I only have so much patience to go through all of these dropdown menus under hot posts... It's fine if you are only interested in one or two boards, but now that things are more broken up, it's asking a lot to make people cobble it all together for themselves. It was much easier when HotPosts listed all of the posts broken down by boards on one screen in a more compact font.
"Not necessarily--if the interface makes it cumbersome for us to find posts that we might be interested in participating in--and then wastes our time once we do find them (by forcing an absurd amount of scrolling through posts we have already read)--then the site is going to lose a lot of valuable participation. "
Agree entirely -- if the boards were not functional, that would be a problem. But as I mentioned above, I find both the current and the old interface were equally cumbersome. In the old board one had to go through an absurd amount of clicking (often back and forth) to read through the whole thread. That's replaced by scrolling.
Hotposts on the old board made it easier only if one comes into the same many times a day to catch up with new posts. But if one comes in once or twice a day (or worse, is away for a day or two) it quickly became overwhelming and onerous to go through all the posts one by one. The opposite is true of the new site. I find that I can efficiently read through everything if I come in once or twice a day, but it's less efficient to keep checking in just to read one new post.
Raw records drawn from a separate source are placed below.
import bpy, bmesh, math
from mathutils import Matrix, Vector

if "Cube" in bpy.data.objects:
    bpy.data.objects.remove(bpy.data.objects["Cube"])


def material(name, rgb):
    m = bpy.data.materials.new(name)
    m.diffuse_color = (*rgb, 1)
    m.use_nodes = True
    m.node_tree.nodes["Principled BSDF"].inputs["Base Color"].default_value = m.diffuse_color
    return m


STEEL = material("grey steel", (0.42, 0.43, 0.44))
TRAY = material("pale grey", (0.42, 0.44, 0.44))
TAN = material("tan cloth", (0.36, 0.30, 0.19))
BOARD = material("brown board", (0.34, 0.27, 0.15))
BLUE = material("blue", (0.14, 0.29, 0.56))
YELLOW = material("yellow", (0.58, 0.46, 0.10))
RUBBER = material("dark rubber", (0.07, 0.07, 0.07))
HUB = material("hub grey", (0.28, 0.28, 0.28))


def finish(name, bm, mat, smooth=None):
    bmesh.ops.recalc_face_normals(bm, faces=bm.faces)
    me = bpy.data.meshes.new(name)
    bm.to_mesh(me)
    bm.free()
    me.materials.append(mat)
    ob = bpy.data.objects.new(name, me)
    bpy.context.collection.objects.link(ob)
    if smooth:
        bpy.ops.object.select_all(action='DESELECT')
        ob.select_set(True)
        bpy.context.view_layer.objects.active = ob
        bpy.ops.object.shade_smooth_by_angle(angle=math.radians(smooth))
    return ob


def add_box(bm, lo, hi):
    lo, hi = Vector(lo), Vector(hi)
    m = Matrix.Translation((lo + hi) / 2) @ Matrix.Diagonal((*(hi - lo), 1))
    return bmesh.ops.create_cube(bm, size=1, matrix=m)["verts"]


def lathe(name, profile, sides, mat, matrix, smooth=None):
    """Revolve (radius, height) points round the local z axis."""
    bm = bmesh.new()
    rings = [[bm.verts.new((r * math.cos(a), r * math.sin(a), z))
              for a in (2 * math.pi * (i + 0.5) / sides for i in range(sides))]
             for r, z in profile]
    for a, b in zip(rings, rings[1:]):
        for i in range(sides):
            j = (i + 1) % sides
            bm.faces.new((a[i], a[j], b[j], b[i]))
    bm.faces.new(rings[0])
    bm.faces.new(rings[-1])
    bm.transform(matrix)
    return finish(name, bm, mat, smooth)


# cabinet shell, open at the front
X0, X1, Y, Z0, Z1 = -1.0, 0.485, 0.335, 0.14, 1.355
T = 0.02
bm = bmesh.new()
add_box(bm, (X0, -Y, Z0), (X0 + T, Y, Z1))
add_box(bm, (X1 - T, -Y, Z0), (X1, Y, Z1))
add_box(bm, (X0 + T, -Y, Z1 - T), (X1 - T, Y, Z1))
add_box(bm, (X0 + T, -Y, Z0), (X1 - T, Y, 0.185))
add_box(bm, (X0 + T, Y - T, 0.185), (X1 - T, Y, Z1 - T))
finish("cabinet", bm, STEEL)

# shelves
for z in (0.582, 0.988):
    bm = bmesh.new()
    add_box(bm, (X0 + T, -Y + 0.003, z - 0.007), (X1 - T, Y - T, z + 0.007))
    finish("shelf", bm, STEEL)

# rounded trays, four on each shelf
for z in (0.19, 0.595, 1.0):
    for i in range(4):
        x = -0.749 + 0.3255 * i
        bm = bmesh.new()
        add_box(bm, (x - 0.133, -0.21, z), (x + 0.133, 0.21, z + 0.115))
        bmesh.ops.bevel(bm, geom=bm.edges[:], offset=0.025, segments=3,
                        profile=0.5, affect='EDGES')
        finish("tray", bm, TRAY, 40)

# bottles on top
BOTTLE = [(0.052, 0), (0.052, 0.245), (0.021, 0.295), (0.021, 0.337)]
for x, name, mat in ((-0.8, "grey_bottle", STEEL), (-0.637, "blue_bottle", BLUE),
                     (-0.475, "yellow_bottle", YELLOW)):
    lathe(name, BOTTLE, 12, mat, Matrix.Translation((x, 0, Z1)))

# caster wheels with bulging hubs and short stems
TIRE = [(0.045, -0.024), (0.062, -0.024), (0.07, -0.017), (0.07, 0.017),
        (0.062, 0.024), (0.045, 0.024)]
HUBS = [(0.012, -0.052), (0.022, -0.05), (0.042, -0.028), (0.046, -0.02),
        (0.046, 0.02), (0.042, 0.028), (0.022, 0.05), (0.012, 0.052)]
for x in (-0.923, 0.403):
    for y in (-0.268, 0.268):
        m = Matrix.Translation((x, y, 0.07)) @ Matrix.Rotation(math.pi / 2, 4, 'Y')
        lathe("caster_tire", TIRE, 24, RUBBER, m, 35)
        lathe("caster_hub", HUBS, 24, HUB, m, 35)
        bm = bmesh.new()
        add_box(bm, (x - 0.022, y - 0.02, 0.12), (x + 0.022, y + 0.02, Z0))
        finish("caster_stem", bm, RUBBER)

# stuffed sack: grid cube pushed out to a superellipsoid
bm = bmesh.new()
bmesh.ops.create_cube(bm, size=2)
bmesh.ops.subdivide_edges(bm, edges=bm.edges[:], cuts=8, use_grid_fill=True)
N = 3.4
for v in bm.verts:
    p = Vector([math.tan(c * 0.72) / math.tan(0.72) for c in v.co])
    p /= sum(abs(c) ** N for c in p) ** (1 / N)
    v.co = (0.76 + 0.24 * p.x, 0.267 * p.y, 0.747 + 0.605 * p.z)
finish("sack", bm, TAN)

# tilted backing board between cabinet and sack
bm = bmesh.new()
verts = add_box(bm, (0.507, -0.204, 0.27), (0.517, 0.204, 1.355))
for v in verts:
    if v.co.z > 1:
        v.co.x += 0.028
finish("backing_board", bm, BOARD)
Don't get me wrong, I was one of the first to request for the threads to be sorted by board in hotposts. But by changing my browsing habits, I find things comparable in ease to the old.
The lists of threads on the boards is more compact in the new format; in the past that involved loading many megabytes of the board indices which would usually crash my browser.
Of course it would be ideal if the board software was flexible enough to accommodate different browsing habits, but I don't think of the current site as being inherently superior or inferior to the old.
The only major complaint I have is the five-levels-deep threading... I think that having PM capability would mean that important discussions of chow would move where the greater CH community wouldn't be able to see them.
Some of the items you mention are under consideration for future development by Chowhound Engineering, but others are not. Making the software simple, text oriented and elegant was a deliberate choice.
While many of the common message board packages offer a vast array of add ons and 'features', from private messaging to custom smilies, they tend to lead to overly busy, blinky-flashy content, and complex user interfaces.
It is elegant and I suppose it does look nice. I don't disagree about the old Chowhound. I guess I thought that functionality would be more important. All the complaints I've seen would already be fixed, so there would be no concern about "others timetables".
I disagree about private messaging. If you were familiar with its use on other sites, you would probably see your concern is unwarranted.
It is true, some message boards go overboard with Avatars and smilies and blinking lights. But, I know certain software allows you to limit this as much as you want. At any rate, I guess I sort of have an answer to my question, so thank you.
I think the Chowhound team's first priority should be fixing the 5 level depth threading problem. That's just a mess.
Although there are things I do like about the new format, I read over a dozen forum websites daily, and this format ranks dead last on the information conveyed by the index pages. That prevents me from rating it even in the top 50% of the forums I read. The index pages do not provide me with sufficient information to decide if a thread is truly worth my time to open, so almost always thread topics that pique my interest slightly(but are not of clear utility to me) remain unread.